» **YOUR GOAL**: When the line containing "spread = math.asin(half / arc_radius)" is found in the data below, copy it and each line after it through the line containing "# Smooth curved walls, sharp edges elsewhere", exactly and with no others.

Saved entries
......
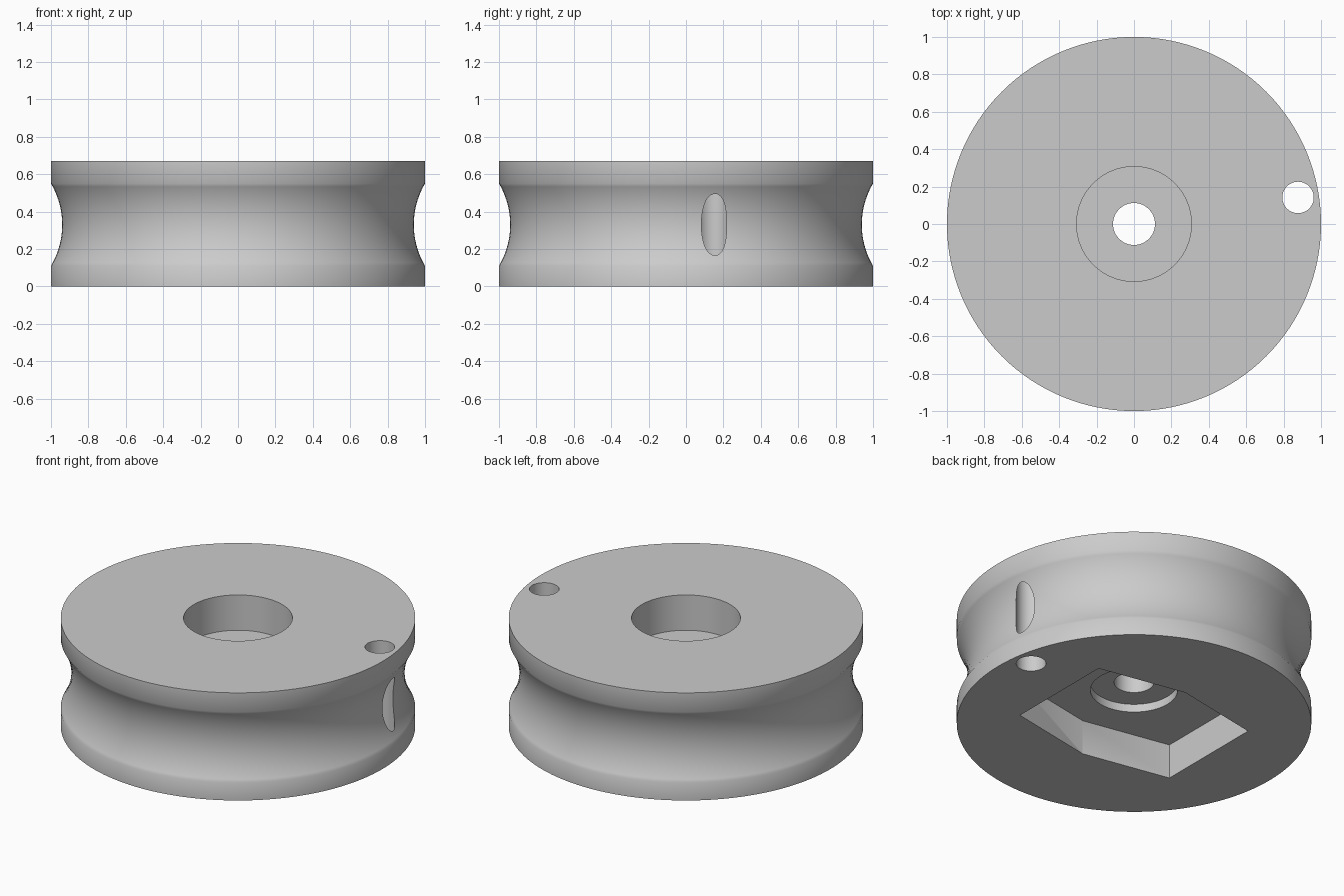
import bpy, bmesh, math

cube = bpy.data.objects.get("Cube")
if cube:
    bpy.data.objects.remove(cube, do_unlink=True)

HEIGHT, SEGMENTS = 0.67, 128

grey = bpy.data.materials.new("plain_grey")
grey.use_nodes = True
colour = (0.6, 0.6, 0.6, 1)
grey.diffuse_color = colour
grey.node_tree.nodes["Principled BSDF"].inputs["Base Color"].default_value = colour


def make_object(name, bm):
    bmesh.ops.recalc_face_normals(bm, faces=bm.faces)
    mesh = bpy.data.meshes.new(name)
    bm.to_mesh(mesh)
    bm.free()
    mesh.materials.append(grey)
    obj = bpy.data.objects.new(name, mesh)
    bpy.context.collection.objects.link(obj)
    return obj


def lathe(name, profile):
    """Turn a closed (radius, height) outline around the z axis."""
    bm = bmesh.new()
    rings = []
    for i in range(SEGMENTS):
        a = 2 * math.pi * i / SEGMENTS
        rings.append([bm.verts.new((r * math.cos(a), r * math.sin(a), z)) for r, z in profile])
    n = len(profile)
    for i, ring in enumerate(rings):
        following = rings[(i + 1) % SEGMENTS]
        for j in range(n):
            k = (j + 1) % n
            bm.faces.new((ring[j], following[j], following[k], ring[k]))
    return make_object(name, bm)


def prism(name, outline, bottom, top):
    """Extrude a flat (x, y) outline upward."""
    bm = bmesh.new()
    face = bm.faces.new([bm.verts.new((x, y, bottom)) for x, y in outline])
    result = bmesh.ops.extrude_face_region(bm, geom=[face])
    verts = [v for v in result["geom"] if isinstance(v, bmesh.types.BMVert)]
    bmesh.ops.translate(bm, verts=verts, vec=(0, 0, top - bottom))
    return make_object(name, bm)


def cut(target, cutter):
    cutter.hide_render = True
    mod = target.modifiers.new("cut", "BOOLEAN")
    mod.operation = "DIFFERENCE"
    mod.solver = "EXACT"
    mod.object = cutter
    bpy.context.view_layer.objects.active = target
    bpy.ops.object.modifier_apply(modifier=mod.name)
    bpy.data.objects.remove(cutter, do_unlink=True)


# Grooved rim: a shallow circular arc around the edge
half, depth, middle = 0.22, 0.06, 0.33
arc_radius = (half ** 2 + depth ** 2) / (2 * depth)
spread = math.asin(half / arc_radius)
groove = []
for i in range(25):
    a = spread * (i / 12 - 1)
    groove.append((1 - depth + arc_radius * (1 - math.cos(a)), middle + arc_radius * math.sin(a)))

# Wheel body with bore, top recess and lower counterbore
wheel = lathe("pulley_wheel", [
    (0.246, 0), (1, 0), *groove, (1, HEIGHT),
    (0.307, HEIGHT), (0.307, 0.45), (0.112, 0.45), (0.112, 0.265), (0.246, 0.265)])

# Six-sided pocket in the underside
pocket = [(0.55, -0.345), (0.55, 0.345), (0, 0.45), (-0.55, 0.345), (-0.55, -0.345), (0, -0.45)]
cut(wheel, prism("pocket_cutter", pocket, -0.1, 0.215))

# Cord hole near the rim, breaking through into the groove
circle = [2 * math.pi * i / 48 for i in range(48)]
hole = [(0.877 + 0.084 * math.cos(a), 0.142 + 0.084 * math.sin(a)) for a in circle]
cut(wheel, prism("cord_hole_cutter", hole, -0.1, HEIGHT + 0.1))

# Smooth curved walls, sharp edges elsewhere
bpy.ops.object.select_all(action="DESELECT")
wheel.select_set(True)
bpy.context.view_layer.objects.active = wheel
bpy.ops.object.shade_smooth_by_angle(angle=math.radians(35))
......
» **ANSWER**:
spread = math.asin(half / arc_radius)
groove = []
for i in range(25):
    a = spread * (i / 12 - 1)
    groove.append((1 - depth + arc_radius * (1 - math.cos(a)), middle + arc_radius * math.sin(a)))

# Wheel body with bore, top recess and lower counterbore
wheel = lathe("pulley_wheel", [
    (0.246, 0), (1, 0), *groove, (1, HEIGHT),
    (0.307, HEIGHT), (0.307, 0.45), (0.112, 0.45), (0.112, 0.265), (0.246, 0.265)])

# Six-sided pocket in the underside
pocket = [(0.55, -0.345), (0.55, 0.345), (0, 0.45), (-0.55, 0.345), (-0.55, -0.345), (0, -0.45)]
cut(wheel, prism("pocket_cutter", pocket, -0.1, 0.215))

# Cord hole near the rim, breaking through into the groove
circle = [2 * math.pi * i / 48 for i in range(48)]
hole = [(0.877 + 0.084 * math.cos(a), 0.142 + 0.084 * math.sin(a)) for a in circle]
cut(wheel, prism("cord_hole_cutter", hole, -0.1, HEIGHT + 0.1))

# Smooth curved walls, sharp edges elsewhere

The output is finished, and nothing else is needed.